Unfortunately, taxes have a negative image. For example, in the US, almost every Republican member of Congress has signed a pledge that they will never vote for a policy that increases tax rates.
When faced with political opposition and image problems, there are three possible courses of action. The first is to argue ones point logically, hoping to change people's minds through reason and evidence.
A second is to admit defeat.
The third is to rebrand, and change the image. For example, Canada's bitumen deposits were once called the tar sands, a name that conjures up a (fairly accurate) image of a thick, sticky, black tar-like substance. They have been successfully rebranded as the oil sands, which sounds like clean sparkling oil, with just a bit of sand mixed in.
Given how well economists have been doing with the first strategy, and that the second strategy gets us no where, I think it's time carbon taxes got a rebranding.
It's not clear why carbon taxes should be called taxes in any event. What distinguishes taxes from user fees or social insurance premiums is the absence of a quid pro quo between the taxpayer and the government. Paying more taxes does not entitle a person to more government services. By way of contrast, paying Employment Insurance premiums is a necessary (though not sufficient) condition for accessing Employment Insurance benefits.
By this definition, carbon taxes are more like a user fee than a tax. There is a quid pro quo: pay the tax, burn the carbon; burn the carbon, pay the tax. Go ahead and contribute to global warming, as long as you pay your dues.
Renaming carbon taxes "atmospheric user fees" would be a start, but people are smart enough to see through purely cosmetic name changes. If funds raised through the charges on fossil fuels go into general government revenue, it is hard to argue that they are anything other than taxes. If, on the other hand, the revenues are earmarked for tax refunds, low-emissions transportation, tree planting, and initiatives to combat climate change, it becomes much easier to argue that a $0.20 per litre charge on gasoline is, in fact, a user fee.

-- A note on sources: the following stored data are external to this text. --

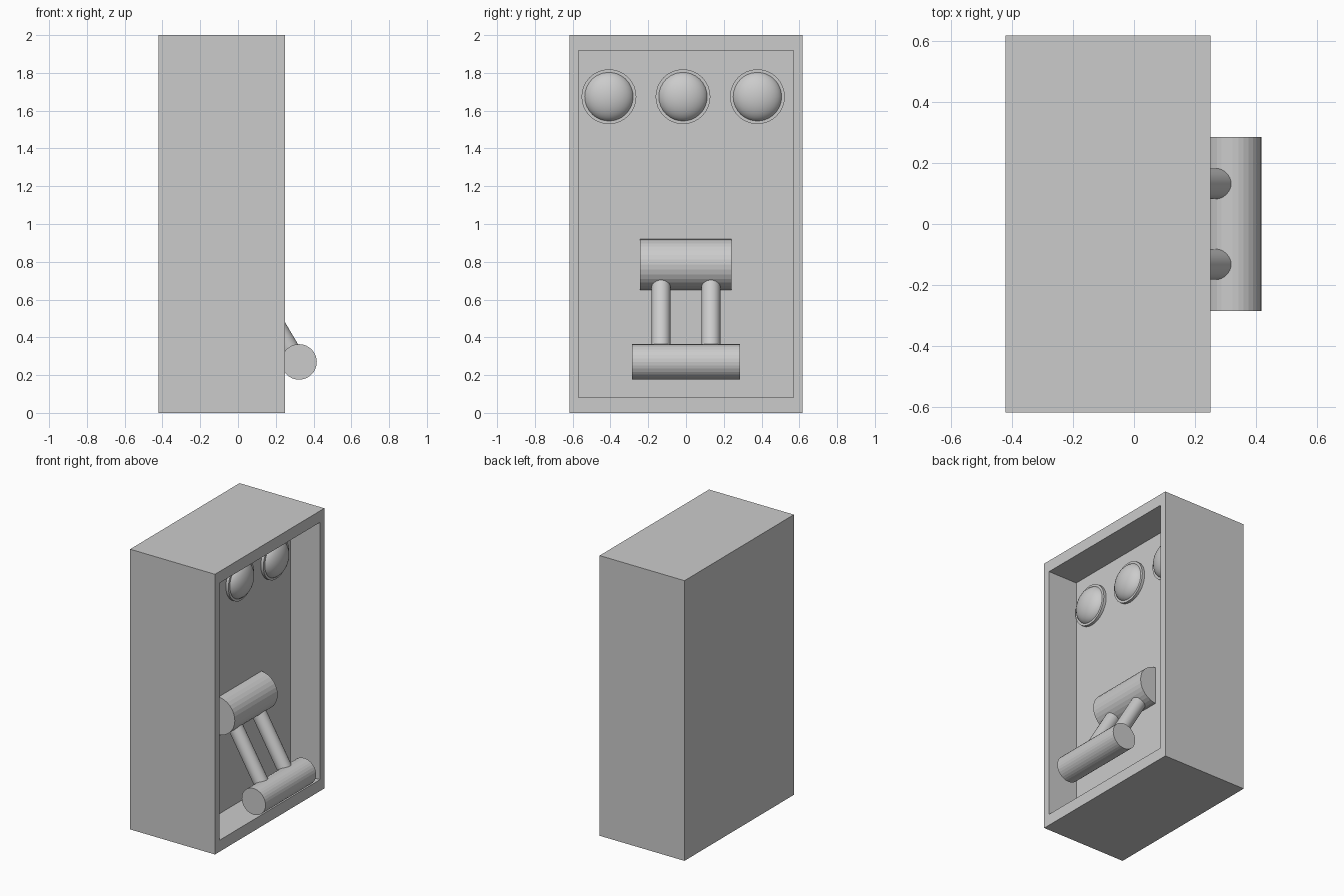
import bpy, bmesh, math
from mathutils import Vector

if "Cube" in bpy.data.objects:
    bpy.data.objects.remove(bpy.data.objects["Cube"])

WALL = 0.017  # x of the recessed back panel


def rod(name, a, b, radius, sides=32, smooth=False):
    """Cylinder between two points."""
    a, b = Vector(a), Vector(b)
    bpy.ops.mesh.primitive_cylinder_add(
        vertices=sides, radius=radius, depth=(b - a).length, location=(a + b) / 2,
        rotation=(b - a).to_track_quat('Z', 'Y').to_euler())
    ob = bpy.context.object
    ob.name = name
    if smooth:
        bpy.ops.object.shade_smooth_by_angle(angle=math.radians(30))
    return ob


# Cabinet: box with its +x face inset and pushed inward
bm = bmesh.new()
bmesh.ops.create_cube(bm, size=1)
for v in bm.verts:
    v.co = Vector((-0.085 + v.co.x * 0.67, v.co.y * 1.234, 1 + v.co.z * 2))
front = max(bm.faces, key=lambda f: f.calc_center_median().x)
bmesh.ops.inset_region(bm, faces=[front], thickness=0.04)
for v in front.verts:
    v.co.y = math.copysign(0.568, v.co.y)
    v.co.z = 1 + math.copysign(0.918, v.co.z - 1)
panel = bmesh.ops.extrude_discrete_faces(bm, faces=[front])['faces'][0]
for v in panel.verts:
    v.co.x = WALL
bmesh.ops.recalc_face_normals(bm, faces=bm.faces)
mesh = bpy.data.meshes.new("cabinet")
bm.to_mesh(mesh)
bm.free()
bpy.context.collection.objects.link(bpy.data.objects.new("cabinet", mesh))

# Row of domed lamps with rims
for i, y in enumerate((-0.408, -0.016, 0.378)):
    rod(f"lamp_rim_{i + 1}", (WALL - 0.02, y, 1.674), (WALL + 0.02, y, 1.674), 0.145, smooth=True)
    bpy.ops.mesh.primitive_uv_sphere_add(
        segments=32, ring_count=16, radius=1, location=(WALL, y, 1.674))
    dome = bpy.context.object
    dome.name = f"lamp_dome_{i + 1}"
    dome.scale = (0.08, 0.133, 0.133)
    bpy.ops.object.shade_smooth_by_angle(angle=math.radians(30))

# Lever: pivot drum, two arms, handle bar
rod("pivot_drum", (0.01, -0.243, 0.785), (0.01, 0.24, 0.785), 0.135)
rod("handle_bar", (0.323, -0.285, 0.27), (0.323, 0.285, 0.27), 0.094)
for side, y in (("left", -0.132), ("right", 0.132)):
    rod(f"lever_arm_{side}", (0.01, y, 0.785), (0.315, y, 0.27), 0.05, smooth=True)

One strength of economists is that we see through framing, and focus on underlying structures and incentives. Our weakness is that we can easily forget that framing matters.